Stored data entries
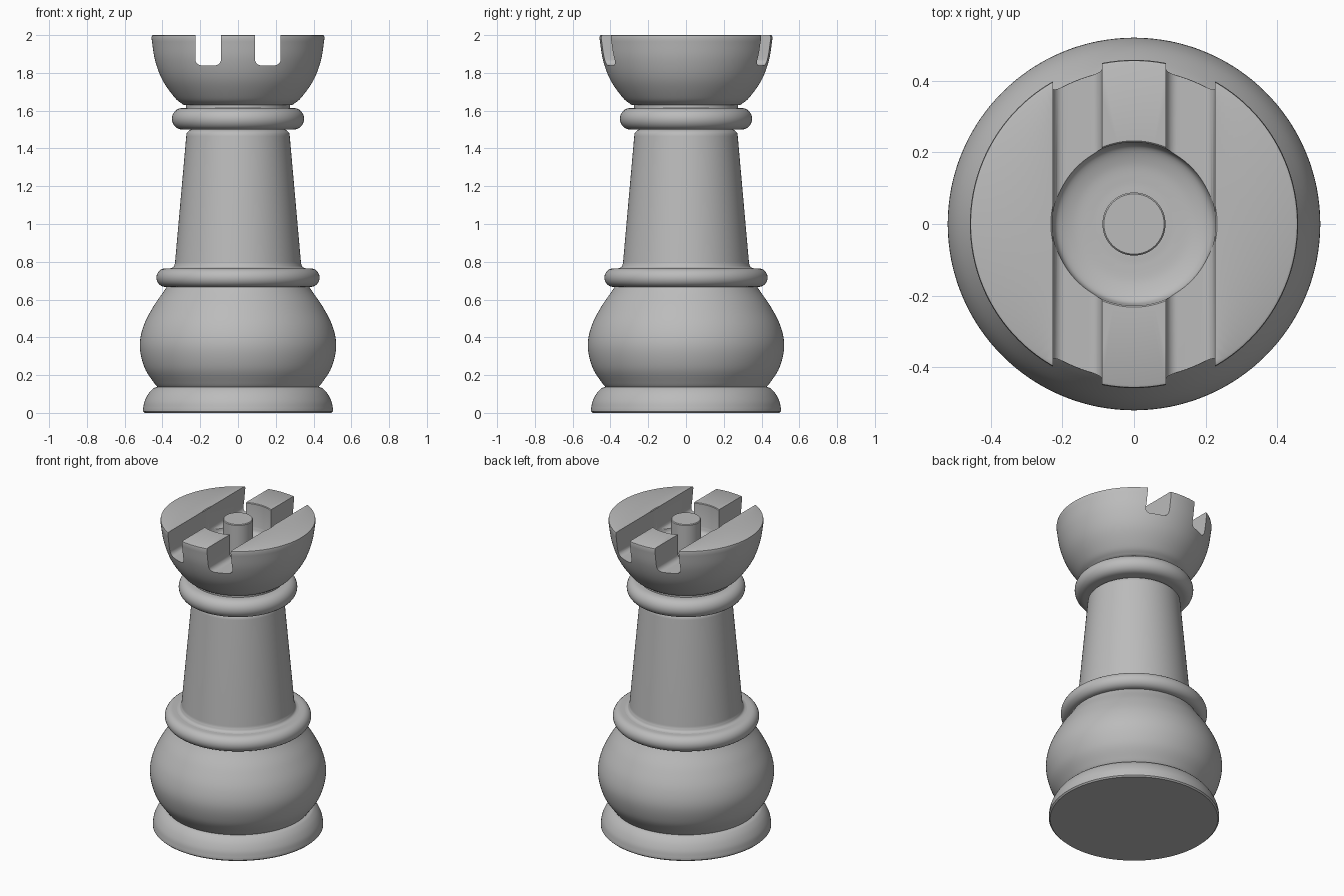
import bpy, bmesh, math
from mathutils import Vector

if "Cube" in bpy.data.objects:
    bpy.data.objects.remove(bpy.data.objects["Cube"], do_unlink=True)

SEGMENTS = 128

grey = bpy.data.materials.new("plain grey")
grey.use_nodes = True
colour = (0.5, 0.5, 0.5, 1)
grey.diffuse_color = colour
grey.node_tree.nodes["Principled BSDF"].inputs["Base Color"].default_value = colour


def curve(points, steps=6):
    """Smooth line through a few (radius, height) points."""
    p = [Vector(q) for q in points]
    p = [2 * p[0] - p[1]] + p + [2 * p[-1] - p[-2]]
    out = []
    for a, b, c, d in zip(p, p[1:], p[2:], p[3:]):
        for i in range(steps):
            t = i / steps
            out.append(0.5 * (2 * b + (c - a) * t + (2 * a - 5 * b + 4 * c - d) * t**2
                              + (3 * b - a - 3 * c + d) * t**3))
    return [tuple(q) for q in out] + [tuple(points[-1])]


def arc(r, z, rx, rz, start, end, steps=12):
    """Elliptical arc in the (radius, height) plane."""
    angles = [math.radians(start + (end - start) * i / steps) for i in range(steps + 1)]
    return [(r + rx * math.cos(a), z + rz * math.sin(a)) for a in angles]


def finish(name, bm):
    bmesh.ops.recalc_face_normals(bm, faces=bm.faces)
    mesh = bpy.data.meshes.new(name)
    bm.to_mesh(mesh)
    bm.free()
    mesh.materials.append(grey)
    obj = bpy.data.objects.new(name, mesh)
    bpy.context.collection.objects.link(obj)
    return obj


def lathe(name, profile):
    """Spin a profile round the z axis, closing both ends on the axis."""
    bm = bmesh.new()
    rings = []
    for r, z in [(0, profile[0][1])] + profile + [(0, profile[-1][1])]:
        if r == 0:
            rings.append([bm.verts.new((0, 0, z))] * SEGMENTS)
        else:
            rings.append([bm.verts.new((r * math.cos(a), r * math.sin(a), z))
                          for a in (math.tau * i / SEGMENTS for i in range(SEGMENTS))])
    for low, high in zip(rings, rings[1:]):
        for i in range(SEGMENTS):
            j = (i + 1) % SEGMENTS
            bm.faces.new(dict.fromkeys((low[i], low[j], high[j], high[i])))
    return finish(name, bm)


def smooth(obj):
    bpy.ops.object.select_all(action="DESELECT")
    obj.select_set(True)
    bpy.context.view_layer.objects.active = obj
    bpy.ops.object.shade_smooth_by_angle(angle=math.radians(35))


# Foot, rounded body and the two collars
foot = lathe("foot", [(0.495, 0), (0.503, 0.008)]
             + curve([(0.503, 0.02), (0.495, 0.06), (0.475, 0.1), (0.45, 0.128), (0.43, 0.138)]))
body = lathe("round_body", curve([(0.42, 0.13), (0.445, 0.16), (0.495, 0.24), (0.52, 0.35),
                                  (0.502, 0.455), (0.45, 0.56), (0.395, 0.64), (0.37, 0.68)]))
lower_collar = lathe("lower_collar", [(0.36, 0.667)]
                     + arc(0.385, 0.716, 0.047, 0.049, -90, 90) + [(0.36, 0.765)])
upper_collar = lathe("upper_collar", [(0.24, 1.5)]
                     + arc(0.295, 1.557, 0.055, 0.057, -90, 90) + [(0.24, 1.614)])

# Tapered shaft with a flared bottom and a rounded top
shaft = lathe("shaft", curve([(0.375, 0.762), (0.345, 0.77), (0.334, 0.79)])
              + [(0.333, 0.8), (0.274, 1.465)]
              + curve([(0.272, 1.48), (0.262, 1.492), (0.24, 1.505)]))
neck = lathe("neck", [(0.275, 1.6), (0.275, 1.64)])

# Battlement bowl with a central well and pin
head = lathe("battlement_head",
             [(0.28, 1.629)]
             + curve([(0.29, 1.632), (0.333, 1.667), (0.4, 1.762), (0.44, 1.87), (0.458, 1.985)])
             + [(0.456, 1.997), (0.45, 2.0), (0.232, 2.0), (0.228, 1.996)]
             + curve([(0.228, 1.85), (0.215, 1.815), (0.17, 1.795), (0.12, 1.79), (0.088, 1.79)])
             + [(0.088, 1.995), (0.084, 2.0)])

# Two round-bottomed slots cut front to back
for side, label in ((-1, "right"), (1, "left")):
    inner, outer, bottom, fillet = 0.09, 0.226, 1.84, 0.032
    outline = ([(inner, 2.1)]
               + arc(inner + fillet, bottom + fillet, fillet, fillet, 180, 270, 8)
               + arc(outer - fillet, bottom + fillet, fillet, fillet, 270, 360, 8)
               + [(outer, 2.1)])
    bm = bmesh.new()
    face = bm.faces.new([bm.verts.new((side * x, -0.7, z)) for x, z in outline])
    ext = bmesh.ops.extrude_face_region(bm, geom=[face])
    bmesh.ops.translate(bm, vec=(0, 1.4, 0),
                        verts=[v for v in ext["geom"] if isinstance(v, bmesh.types.BMVert)])
    cutter = finish(label + "_slot_cutter", bm)
    cutter.hide_render = True
    cutter.hide_set(True)
    cut = head.modifiers.new(label + " slot", "BOOLEAN")
    cut.operation = "DIFFERENCE"
    cut.solver = "EXACT"
    cut.object = cutter

# Bake the cuts so the sharp edges are marked on the final faces
bpy.context.view_layer.objects.active = head
for mod in list(head.modifiers):
    bpy.ops.object.modifier_apply(modifier=mod.name)

for part in (foot, body, lower_collar, upper_collar, shaft, neck, head):
    smooth(part)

**Problem requirements**:
In the entries above, one line contains "# Battlement bowl with a central well and pin" and another contains "inner, outer, bottom, fillet". Reproduce exactly those two lines and the lines between them, nothing else.

**Result below**:
# Battlement bowl with a central well and pin
head = lathe("battlement_head",
             [(0.28, 1.629)]
             + curve([(0.29, 1.632), (0.333, 1.667), (0.4, 1.762), (0.44, 1.87), (0.458, 1.985)])
             + [(0.456, 1.997), (0.45, 2.0), (0.232, 2.0), (0.228, 1.996)]
             + curve([(0.228, 1.85), (0.215, 1.815), (0.17, 1.795), (0.12, 1.79), (0.088, 1.79)])
             + [(0.088, 1.995), (0.084, 2.0)])

# Two round-bottomed slots cut front to back
for side, label in ((-1, "right"), (1, "left")):
    inner, outer, bottom, fillet = 0.09, 0.226, 1.84, 0.032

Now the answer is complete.